  • 1/2 teaspoon sea salt
  • 1 splash of lemon juice
  • 1 cup of grated Parmesan cheese
  • 3/4 cup extra virgin olive oil

First, add the garlic scapes to the large bowl of a food processor and pulse these until they’re fairly smooth.  You’ll probably have to scrape down the sides of the bowl fairly often.

Next, add the basil, pine nuts, salt and lemon juice.  Again, pulse until fairly smooth.

Add the Parmesan and process until completely mixed in.

Lastly, you will want to slowly pour in the olive oil while the processor is on.  It should turn into a nice smooth paste.

Make sure to taste it, and adjust accordingly!

Note: To store my pesto, I line muffin tins with silicone muffin liners, and fill them with pesto, usually about 2 tablespoons worth.  Then I freeze them.  Once frozen, I can pop them out of the muffin liners and store them in a freezer bag. 


Notes | 6.26.17

0627 catmint.jpgOnly two eggs today.  Utterly ridiculous.  I don’t think they’re eating them, but I do think they’re hiding them somewhere.  The question, of course, is WHERE?!

I also planted pink catmint (nepeta nervosa) and purple coneflowers (echinacea purpurea) in a new flowerbed on the farm.  I’m so excited to see them grow.  Regular catmint, Walker’s Low, is one of my favorites, so I was ecstatic to see this different variety at the store.  It doesn’t seem to have the same smell as Walker’s Low, and the flowers are dissimilar in that they’re clustered along a bulbous head instead of singly along the stalk.  But.  They’re catmint.  I still expect raucous blooms and for my cats to be delighted by them.

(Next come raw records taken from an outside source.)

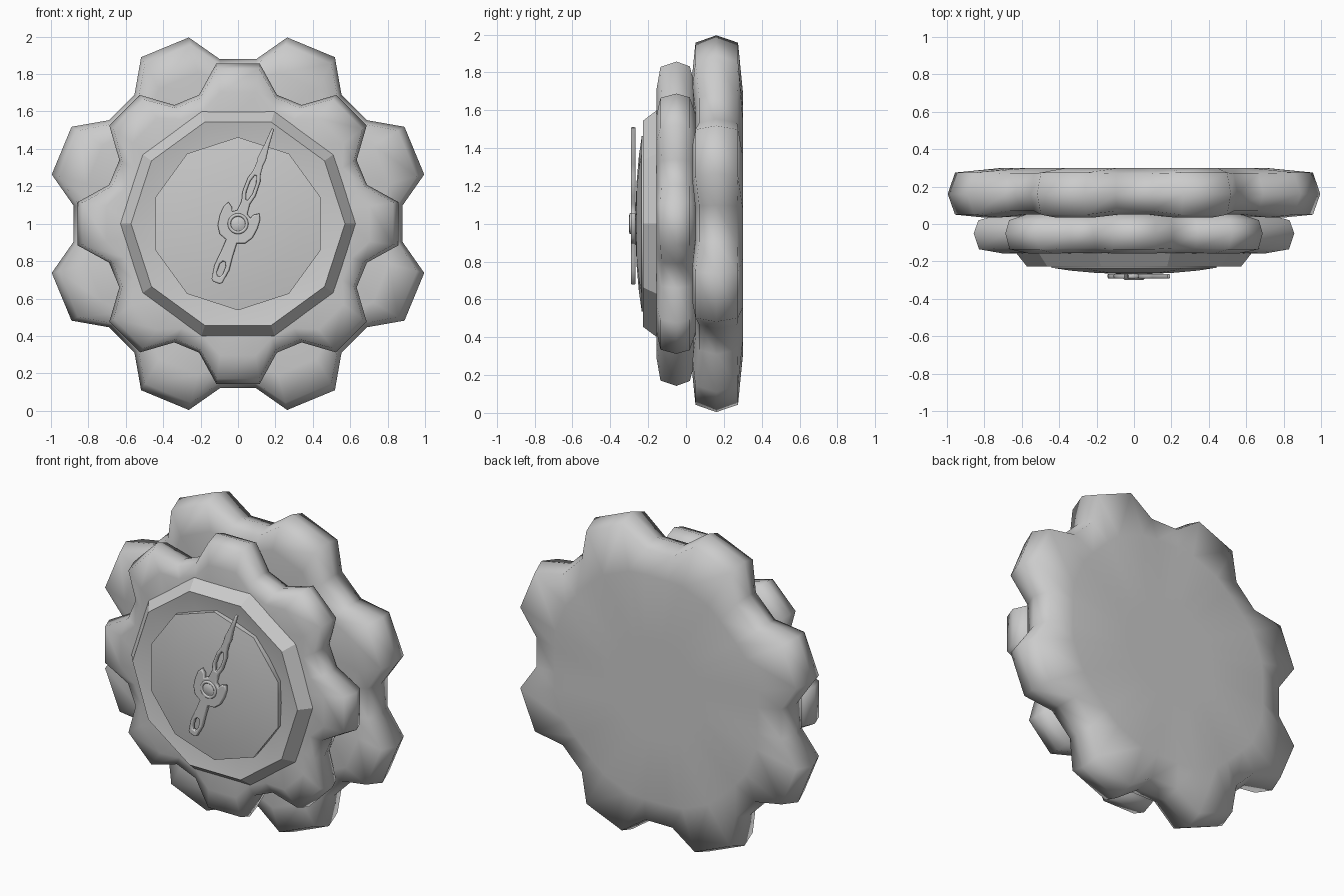
import bpy, bmesh
from math import sin, cos, radians, pi

if "Cube" in bpy.data.objects:
    bpy.data.objects.remove(bpy.data.objects["Cube"])

CZ = 1.0  # height of the dial centre


def loft(name, rings, angle):
    """Skin a list of closed rings (same point count), cap both ends."""
    bm = bmesh.new()
    rows = [[bm.verts.new(p) for p in ring] for ring in rings]
    n = len(rows[0])
    for a, b in zip(rows, rows[1:]):
        for i in range(n):
            bm.faces.new((a[i], a[(i + 1) % n], b[(i + 1) % n], b[i]))
    bm.faces.new(rows[0])
    bm.faces.new(rows[-1])
    bmesh.ops.recalc_face_normals(bm, faces=bm.faces[:])
    me = bpy.data.meshes.new(name)
    bm.to_mesh(me)
    bm.free()
    ob = bpy.data.objects.new(name, me)
    bpy.context.collection.objects.link(ob)
    bpy.ops.object.select_all(action='DESELECT')
    ob.select_set(True)
    bpy.context.view_layer.objects.active = ob
    bpy.ops.object.shade_smooth_by_angle(angle=radians(angle))
    return ob


def flower(name, tip, valley, tip_a, valley_a, start, rows):
    """Eight-lobed disc. rows: (y at lobe, y at valley, scale, lobe amount)."""
    rings = []
    for yl, yv, s, lobe in rows:
        ring = []
        for k in range(8):
            c = start + 45 * k
            for da, r, y in ((-valley_a, valley, yv), (-tip_a, tip, yl),
                             (tip_a, tip, yl), (valley_a, valley, yv)):
                a = radians(c + da)
                rr = s * (valley + (r - valley) * lobe)
                ring.append((rr * cos(a), y, CZ + rr * sin(a)))
        rings.append(ring)
    return loft(name, rings, 75)


def lathe(name, profile, n, angle, phase=0.0):
    """Profile of (radius, y) turned round the dial axis."""
    return loft(name, [[(r * cos(phase + 2 * pi * i / n), y,
                         CZ + r * sin(phase + 2 * pi * i / n)) for i in range(n)]
                       for r, y in profile], angle)


# Large scalloped back plate
flower("back_plate", 1.03, 0.885, 7.7, 16.2, 22.5, [
    (0.30, 0.30, 0.35, 0), (0.30, 0.30, 0.80, 0.1), (0.275, 0.27, 0.965, 0.97),
    (0.16, 0.16, 1.0, 1.0), (0.05, 0.07, 0.965, 0.97),
    (0.035, 0.05, 0.86, 0.6), (0.05, 0.05, 0.6, 0)])

# Smaller scalloped front plate
flower("front_plate", 0.865, 0.72, 7.7, 16.8, 0, [
    (0.08, 0.08, 0.6, 0), (0.065, 0.06, 0.85, 0.5), (0.02, 0.02, 0.975, 0.97),
    (-0.05, -0.05, 1.0, 1.0), (-0.135, -0.13, 0.975, 0.95),
    (-0.157, -0.155, 0.88, 0.6), (-0.157, -0.157, 0.7, 0)])

# Ten-sided bevelled bezel with an inward-sloping inner face
lathe("bezel", [(0.63, -0.10), (0.63, -0.155), (0.572, -0.228),
                (0.44, -0.20)], 10, 20)

# Low domed dial
lathe("dial_dome", [(0.463, -0.19), (0.463, -0.234), (0.36, -0.249),
                    (0.22, -0.261), (0.08, -0.267), (0.02, -0.268)], 10, 40,
      radians(18))

# Needle: flat pierced outline in (along, half width), mirrored about its axis
half = [(-0.335, 0.018), (-0.325, 0.03), (-0.25, 0.041), (-0.17, 0.033),
        (-0.10, 0.030), (-0.085, 0.072), (-0.045, 0.098), (0.01, 0.106),
        (0.06, 0.103), (0.09, 0.088), (0.072, 0.062), (0.05, 0.052),
        (0.065, 0.028), (0.12, 0.023), (0.17, 0.036), (0.25, 0.034),
        (0.29, 0.022), (0.34, 0.018), (0.37, 0.022), (0.45, 0.012),
        (0.54, 0.006)]
slot = [(0.135, 0.006), (0.175, 0.018), (0.235, 0.018), (0.275, 0.005)]
tail_hole = [(-0.30, 0.008), (-0.28, 0.018), (-0.235, 0.018), (-0.215, 0.007)]
axis, perp = (0.345, 0.939), (0.939, -0.345)

curve = bpy.data.curves.new("needle", 'CURVE')
curve.dimensions = '2D'
curve.fill_mode = 'BOTH'
curve.extrude = 0.006
curve.bevel_depth = 0.007
curve.bevel_resolution = 1
curve.offset = -0.006
for side in (half, slot, tail_hole):
    loop = side + [(u, -v) for u, v in reversed(side)]
    sp = curve.splines.new('POLY')
    sp.points.add(len(loop) - 1)
    sp.use_cyclic_u = True
    for p, (u, v) in zip(sp.points, loop):
        p.co = (u * axis[0] + v * perp[0], u * axis[1] + v * perp[1], 0, 1)
needle = bpy.data.objects.new("needle", curve)
bpy.context.collection.objects.link(needle)
needle.location = (0, -0.279, CZ)
needle.rotation_euler = (pi / 2, 0, 0)
bpy.ops.object.select_all(action='DESELECT')
needle.select_set(True)
bpy.context.view_layer.objects.active = needle
bpy.ops.object.convert(target='MESH')
bpy.ops.object.shade_smooth_by_angle(angle=radians(50))

# Raised pivot ring and cap at the needle centre
bpy.ops.mesh.primitive_torus_add(major_radius=0.047, minor_radius=0.009,
                                 major_segments=24, minor_segments=8,
                                 location=(0, -0.291, CZ),
                                 rotation=(pi / 2, 0, 0))
bpy.context.object.name = "pivot_ring"
bpy.ops.object.shade_smooth_by_angle(angle=radians(60))
lathe("pivot_cap", [(0.04, -0.27), (0.04, -0.29), (0.025, -0.296),
                    (0.008, -0.298)], 16, 60)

Elsewhere, the blueberries on the bushes have turned purple but not blue yet.  The raspberries are doing well also, rebounding after getting rather eaten by the deer earlier in the month.  The marionberries though!  They are so abundant this year!  I don’t think I’ve ever seen so many marionberries before, and I’m not sure why they’re doing so well when everything else has done so poorly.  A quirk of the universe; the vagary of the gods, I suppose.